One person with a belief is equal to a force of ninety-nine who have only interest. John Stuart Mill
This morning I read a story in The San-Jose Mercury News, my hometown newspaper, titled Woman Grows Oprah’s Gift 30-fold. In the article, reporter Truong Phuoc Khanh tells of 46-year-old Michelle Hall, one of 300+ Oprah audience members who were each gifted a $1,000 debit card, courtesy of Bank of America; their mandate was to give away $1,000 within a week.
Michelle did indeed give the money away. But the total donated wasn't $1,000, it was $30,000.
When she returned home to San Jose, she called her friends, who called their friends, who called their friends, who then approached Ikea, Orchard Supply Hardware, Beverly’s Fabric and Crafts, Mancini’s Sleepworld, and Westfield Valley Fair.
This past weekend, having already raised $15,000, Ms. Hall attended a charitable fundraiser in San Francisco. When the host Don Bleu told the crowd of her initiative, the guests dug into their pockets and contributed $14,000.

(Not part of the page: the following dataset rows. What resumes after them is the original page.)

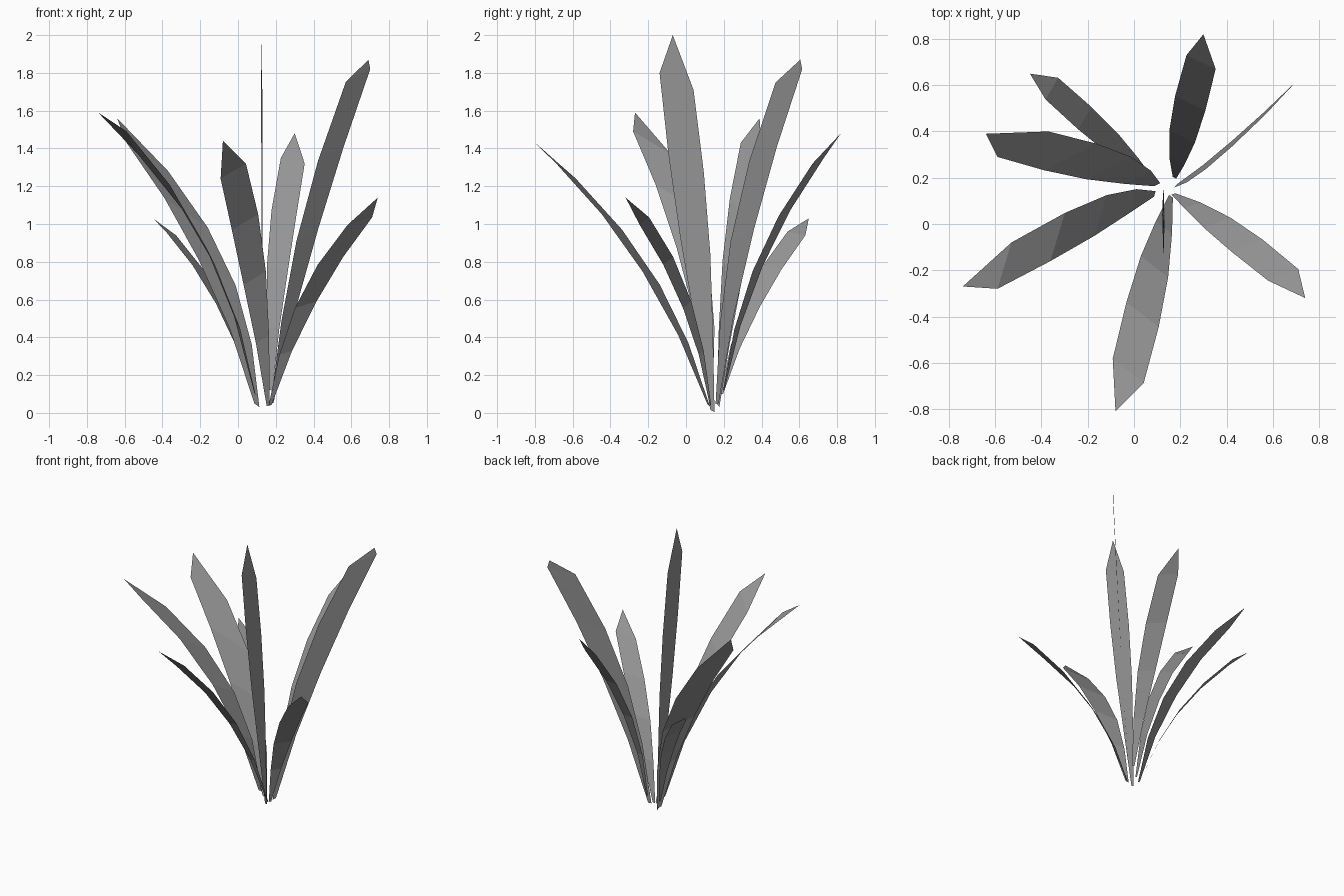
import bpy
from mathutils import Vector

if "Cube" in bpy.data.objects:
    bpy.data.objects.remove(bpy.data.objects["Cube"])

# One flat grey for every blade
grey = bpy.data.materials.new("grey")
grey.diffuse_color = (0.3, 0.3, 0.3, 1)
grey.use_nodes = True
grey.node_tree.nodes["Principled BSDF"].inputs["Base Color"].default_value = grey.diffuse_color

# Half-width along a blade: (position from root to shoulder, share of full width)
PROFILE = [(0, 0.12), (0.25, 0.52), (0.5, 0.88), (0.75, 1.04), (1, 1)]


def make_leaf(name, root, middle, shoulder, half, tip):
    """Arched blade through root, middle and shoulder, ending in a point."""
    a, m, s, w, p = map(Vector, (root, middle, shoulder, half, tip))
    d1, d2 = (m - a).length, (s - m).length
    k = d1 / (d1 + d2)
    if w.cross(s - m).z < 0:          # upper side faces up
        w = -w
    verts, faces = [], []
    for t, f in PROFILE:
        c = (a * ((t - k) * (t - 1) / k)
             + m * (t * (t - 1) / (k * (k - 1)))
             + s * (t * (t - k) / (1 - k)))
        verts += [c - w * f, c + w * f]
    n = len(PROFILE)
    for i in range(n - 1):
        j = 2 * i
        faces.append((j, j + 1, j + 3, j + 2))
    verts.append(p)
    faces.append((2 * n - 2, 2 * n - 1, 2 * n))
    mesh = bpy.data.meshes.new(name)
    mesh.from_pydata([tuple(v) for v in verts], [], faces)
    mesh.materials.append(grey)
    bpy.context.collection.objects.link(bpy.data.objects.new(name, mesh))


# Blades: root, middle, shoulder centre, half-width vector, tip
make_leaf("back_leaf", (.175, .20, .12), (.235, .49, 1.0),
          (.29, .70, 1.335), (.063, -.03, -.015), (.30, .82, 1.48))
make_leaf("back_right_leaf", (.18, .165, .05), (.41, .335, 1.1),
          (.635, .545, 1.785), (.065, .07, .035), (.69, .605, 1.87))
make_leaf("right_leaf", (.17, .13, .04), (.42, -.04, .69),
          (.645, -.22, 1.015), (.065, .025, .02), (.74, -.32, 1.14))
make_leaf("front_leaf", (.16, .12, .04), (.045, -.36, .97),
          (-.025, -.635, 1.28), (.067, -.052, .04), (-.08, -.81, 1.44))
make_leaf("front_left_leaf", (.09, .13, .1), (-.22, .0, .97),
          (-.56, -.18, 1.43), (.03, .1, -.06), (-.74, -.27, 1.59))
make_leaf("left_leaf", (.1, .17, .04), (-.24, .28, 1.0),
          (-.48, .345, 1.355), (.11, .055, -.075), (-.64, .39, 1.56))
make_leaf("back_left_leaf", (.08, .19, .1), (-.16, .41, .69),
          (-.355, .585, .95), (.027, .047, -.01), (-.45, .65, 1.03))
make_leaf("centre_leaf", (.13, .14, .01), (.128, .04, .97),
          (.125, -.05, 1.755), (.003, -.09, .045), (.125, -.07, 2.0))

Total funds raised and, in turn, contributed to charitable causes during one week?
I do not know Ms. Hall, nor have I spoken with her, but I think her story illustrates quite nicely the mechanics of the Intellectual Immigration Fund, as well as the importance of systergy.
Intellectual Immigration Fund, n. Women borrow and repay loans of intellectual capital in the form of mentoring, allowing them to emigrate from one level of knowledge to another.
Systergy, n. An organization of women, who by daring and dreaming together, will make synergistic contributions to their own lives and the world.
Let’s suppose that Ms. Hall had dreamed of contributing to her community in a more meaningful way. She was already involved in one charitable organization, but she wanted to do more. So she went to the Intellectual Immigration Fund and said, “I want to make a more meaningful contribution to the community. Can you brainstorm with me on how to do this? And help me find a mentor who can teach me about charitable giving?”
Ms. Hall’s case is unique in that she had $1,000 of seed money -- and the Oprah brand that she could leverage. What isn’t, and doesn’t have to be unique, is that she was so committed to growing this $1,000 exponentially within a very specific timeframe, she was willing to draw upon the support and encouragement of others (a sisterhood – with kudos to Don Bleu), which helped her increase that original grant thirty-fold.
Having now drawn on intellectual capital, and with systergy to power her efforts, Michelle is now in a position to contribute to the community in a far more meaningful way than she has in the past. She can also become a resource for other women who want to contribute to the community through fundraising, thus recycling the intellectual capital back into the Intellectual Immigration Fund.
Many small people in many small places doing many small things can alter the face of the earth. Anonymous
Michelle Hall – you’ve altered the face of my hometown.